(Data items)
--------------------

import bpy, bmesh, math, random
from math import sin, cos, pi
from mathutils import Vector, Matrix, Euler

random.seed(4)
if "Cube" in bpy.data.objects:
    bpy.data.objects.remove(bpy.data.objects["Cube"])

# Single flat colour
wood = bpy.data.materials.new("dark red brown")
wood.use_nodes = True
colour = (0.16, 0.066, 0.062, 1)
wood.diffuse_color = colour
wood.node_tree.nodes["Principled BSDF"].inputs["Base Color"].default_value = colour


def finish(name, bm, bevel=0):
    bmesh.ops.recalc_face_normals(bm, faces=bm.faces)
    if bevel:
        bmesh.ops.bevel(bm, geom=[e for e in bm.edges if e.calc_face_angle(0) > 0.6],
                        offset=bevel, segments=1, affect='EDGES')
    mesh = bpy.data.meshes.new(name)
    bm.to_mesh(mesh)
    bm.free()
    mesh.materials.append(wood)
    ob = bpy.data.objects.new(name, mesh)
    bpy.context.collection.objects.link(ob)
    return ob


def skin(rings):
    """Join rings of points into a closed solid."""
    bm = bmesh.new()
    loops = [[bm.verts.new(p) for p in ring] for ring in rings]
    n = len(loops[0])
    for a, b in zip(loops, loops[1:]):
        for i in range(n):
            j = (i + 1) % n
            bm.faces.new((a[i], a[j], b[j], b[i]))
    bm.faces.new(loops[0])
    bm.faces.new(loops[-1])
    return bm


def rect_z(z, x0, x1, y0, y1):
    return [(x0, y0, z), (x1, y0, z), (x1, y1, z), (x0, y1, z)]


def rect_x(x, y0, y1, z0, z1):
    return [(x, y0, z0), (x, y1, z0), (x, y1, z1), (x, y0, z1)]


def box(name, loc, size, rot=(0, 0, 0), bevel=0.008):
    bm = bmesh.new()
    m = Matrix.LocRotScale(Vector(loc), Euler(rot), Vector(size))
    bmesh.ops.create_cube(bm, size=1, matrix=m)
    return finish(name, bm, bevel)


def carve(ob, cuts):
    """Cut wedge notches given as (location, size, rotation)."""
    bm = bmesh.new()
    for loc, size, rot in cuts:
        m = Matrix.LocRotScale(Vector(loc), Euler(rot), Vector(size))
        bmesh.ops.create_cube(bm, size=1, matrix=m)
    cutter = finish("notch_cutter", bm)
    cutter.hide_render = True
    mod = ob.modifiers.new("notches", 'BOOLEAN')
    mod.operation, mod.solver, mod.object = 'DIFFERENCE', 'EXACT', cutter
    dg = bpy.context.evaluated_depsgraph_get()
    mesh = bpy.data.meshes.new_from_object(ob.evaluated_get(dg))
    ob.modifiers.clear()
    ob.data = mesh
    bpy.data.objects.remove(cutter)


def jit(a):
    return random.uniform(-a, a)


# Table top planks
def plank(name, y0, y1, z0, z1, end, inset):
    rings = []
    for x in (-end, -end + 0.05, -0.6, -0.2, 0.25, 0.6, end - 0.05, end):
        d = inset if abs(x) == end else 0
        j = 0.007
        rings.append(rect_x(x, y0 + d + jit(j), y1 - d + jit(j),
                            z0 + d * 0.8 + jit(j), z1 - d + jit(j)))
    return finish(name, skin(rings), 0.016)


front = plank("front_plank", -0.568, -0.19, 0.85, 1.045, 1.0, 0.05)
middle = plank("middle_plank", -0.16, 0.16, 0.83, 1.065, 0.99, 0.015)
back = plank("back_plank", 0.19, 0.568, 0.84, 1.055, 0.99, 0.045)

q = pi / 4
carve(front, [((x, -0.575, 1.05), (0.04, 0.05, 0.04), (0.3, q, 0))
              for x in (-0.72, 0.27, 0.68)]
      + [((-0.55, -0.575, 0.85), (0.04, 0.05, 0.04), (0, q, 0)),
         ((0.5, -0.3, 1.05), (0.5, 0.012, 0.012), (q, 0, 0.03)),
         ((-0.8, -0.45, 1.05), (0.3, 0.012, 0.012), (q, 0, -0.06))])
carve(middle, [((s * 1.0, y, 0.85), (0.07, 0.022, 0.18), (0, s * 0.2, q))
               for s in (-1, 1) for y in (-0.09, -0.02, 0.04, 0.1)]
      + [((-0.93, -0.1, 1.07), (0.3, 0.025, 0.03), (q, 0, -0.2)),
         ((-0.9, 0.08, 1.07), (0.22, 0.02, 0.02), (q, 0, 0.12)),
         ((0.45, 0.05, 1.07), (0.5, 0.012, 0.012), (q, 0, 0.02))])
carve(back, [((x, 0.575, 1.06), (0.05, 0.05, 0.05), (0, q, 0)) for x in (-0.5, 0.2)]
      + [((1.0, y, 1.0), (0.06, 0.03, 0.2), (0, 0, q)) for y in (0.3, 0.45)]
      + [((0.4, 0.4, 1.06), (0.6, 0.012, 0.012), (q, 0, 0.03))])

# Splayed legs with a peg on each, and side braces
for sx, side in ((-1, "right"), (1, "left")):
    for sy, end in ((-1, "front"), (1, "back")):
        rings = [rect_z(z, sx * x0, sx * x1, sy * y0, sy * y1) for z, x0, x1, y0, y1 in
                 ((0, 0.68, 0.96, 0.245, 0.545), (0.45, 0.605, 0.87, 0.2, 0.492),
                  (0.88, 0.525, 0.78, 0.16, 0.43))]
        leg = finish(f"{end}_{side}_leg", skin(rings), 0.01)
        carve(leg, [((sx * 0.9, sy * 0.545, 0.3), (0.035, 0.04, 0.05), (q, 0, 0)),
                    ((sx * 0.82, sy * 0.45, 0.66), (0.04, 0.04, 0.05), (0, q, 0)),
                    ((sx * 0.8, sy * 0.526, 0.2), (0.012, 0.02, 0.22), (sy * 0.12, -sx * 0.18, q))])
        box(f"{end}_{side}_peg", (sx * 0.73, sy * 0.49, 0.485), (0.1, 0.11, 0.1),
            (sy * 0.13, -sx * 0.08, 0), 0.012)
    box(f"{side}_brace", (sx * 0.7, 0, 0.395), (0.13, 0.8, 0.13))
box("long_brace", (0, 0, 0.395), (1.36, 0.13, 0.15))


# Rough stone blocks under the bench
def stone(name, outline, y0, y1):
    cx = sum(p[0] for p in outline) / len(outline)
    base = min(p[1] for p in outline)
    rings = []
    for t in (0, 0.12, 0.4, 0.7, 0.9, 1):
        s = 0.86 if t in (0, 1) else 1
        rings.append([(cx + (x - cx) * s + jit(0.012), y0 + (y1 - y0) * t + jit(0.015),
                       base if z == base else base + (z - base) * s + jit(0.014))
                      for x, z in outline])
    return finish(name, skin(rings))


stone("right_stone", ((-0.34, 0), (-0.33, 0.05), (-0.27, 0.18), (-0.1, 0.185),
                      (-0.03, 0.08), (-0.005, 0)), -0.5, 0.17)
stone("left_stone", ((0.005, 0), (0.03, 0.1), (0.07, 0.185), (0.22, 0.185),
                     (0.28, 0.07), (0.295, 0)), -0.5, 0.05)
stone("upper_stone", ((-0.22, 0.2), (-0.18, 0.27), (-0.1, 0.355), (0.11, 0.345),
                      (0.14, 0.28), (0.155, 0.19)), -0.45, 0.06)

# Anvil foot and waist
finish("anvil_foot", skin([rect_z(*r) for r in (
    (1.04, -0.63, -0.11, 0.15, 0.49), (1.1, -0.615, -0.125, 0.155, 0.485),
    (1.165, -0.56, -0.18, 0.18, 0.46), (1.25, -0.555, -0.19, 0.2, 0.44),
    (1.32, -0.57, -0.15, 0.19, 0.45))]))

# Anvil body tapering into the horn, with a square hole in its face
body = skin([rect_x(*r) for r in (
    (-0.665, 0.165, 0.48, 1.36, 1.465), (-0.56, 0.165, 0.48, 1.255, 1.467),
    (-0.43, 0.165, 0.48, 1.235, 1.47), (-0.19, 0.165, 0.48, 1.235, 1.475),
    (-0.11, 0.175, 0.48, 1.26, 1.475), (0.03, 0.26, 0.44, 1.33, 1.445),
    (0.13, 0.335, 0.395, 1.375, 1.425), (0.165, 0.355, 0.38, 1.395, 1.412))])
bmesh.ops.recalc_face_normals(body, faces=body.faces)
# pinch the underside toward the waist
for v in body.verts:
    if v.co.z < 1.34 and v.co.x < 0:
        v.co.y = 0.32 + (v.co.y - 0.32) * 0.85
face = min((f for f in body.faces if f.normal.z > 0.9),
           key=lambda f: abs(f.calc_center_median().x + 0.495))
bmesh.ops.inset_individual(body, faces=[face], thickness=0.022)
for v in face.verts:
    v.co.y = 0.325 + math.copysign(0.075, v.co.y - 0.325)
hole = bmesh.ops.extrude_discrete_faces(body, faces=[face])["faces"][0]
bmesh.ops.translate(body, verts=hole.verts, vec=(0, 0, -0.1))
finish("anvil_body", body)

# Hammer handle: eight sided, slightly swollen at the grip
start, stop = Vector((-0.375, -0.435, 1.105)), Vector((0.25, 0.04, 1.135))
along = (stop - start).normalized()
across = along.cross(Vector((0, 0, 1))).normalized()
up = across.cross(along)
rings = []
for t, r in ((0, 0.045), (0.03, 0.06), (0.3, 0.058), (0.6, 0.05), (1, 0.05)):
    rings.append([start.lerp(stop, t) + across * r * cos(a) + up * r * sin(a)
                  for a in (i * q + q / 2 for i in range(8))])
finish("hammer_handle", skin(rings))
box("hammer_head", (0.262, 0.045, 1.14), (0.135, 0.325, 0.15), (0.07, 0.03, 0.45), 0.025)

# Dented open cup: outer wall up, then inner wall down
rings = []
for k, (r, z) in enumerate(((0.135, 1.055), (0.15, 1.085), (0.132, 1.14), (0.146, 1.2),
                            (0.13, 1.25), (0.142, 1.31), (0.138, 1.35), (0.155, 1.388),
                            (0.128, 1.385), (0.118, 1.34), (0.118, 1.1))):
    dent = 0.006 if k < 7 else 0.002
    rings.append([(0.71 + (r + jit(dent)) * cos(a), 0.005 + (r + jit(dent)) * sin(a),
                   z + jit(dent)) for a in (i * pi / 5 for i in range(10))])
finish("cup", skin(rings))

--------------------

• _HOW TO COMPLETE THIS TASK_
Sift the data above for lines with "finish", then copy each one.

• _TASK RESULT_
def finish(name, bm, bevel=0):
    return finish(name, bm, bevel)
    cutter = finish("notch_cutter", bm)
    return finish(name, skin(rings), 0.016)
        leg = finish(f"{end}_{side}_leg", skin(rings), 0.01)
    return finish(name, skin(rings))
finish("anvil_foot", skin([rect_z(*r) for r in (
finish("anvil_body", body)
finish("hammer_handle", skin(rings))
finish("cup", skin(rings))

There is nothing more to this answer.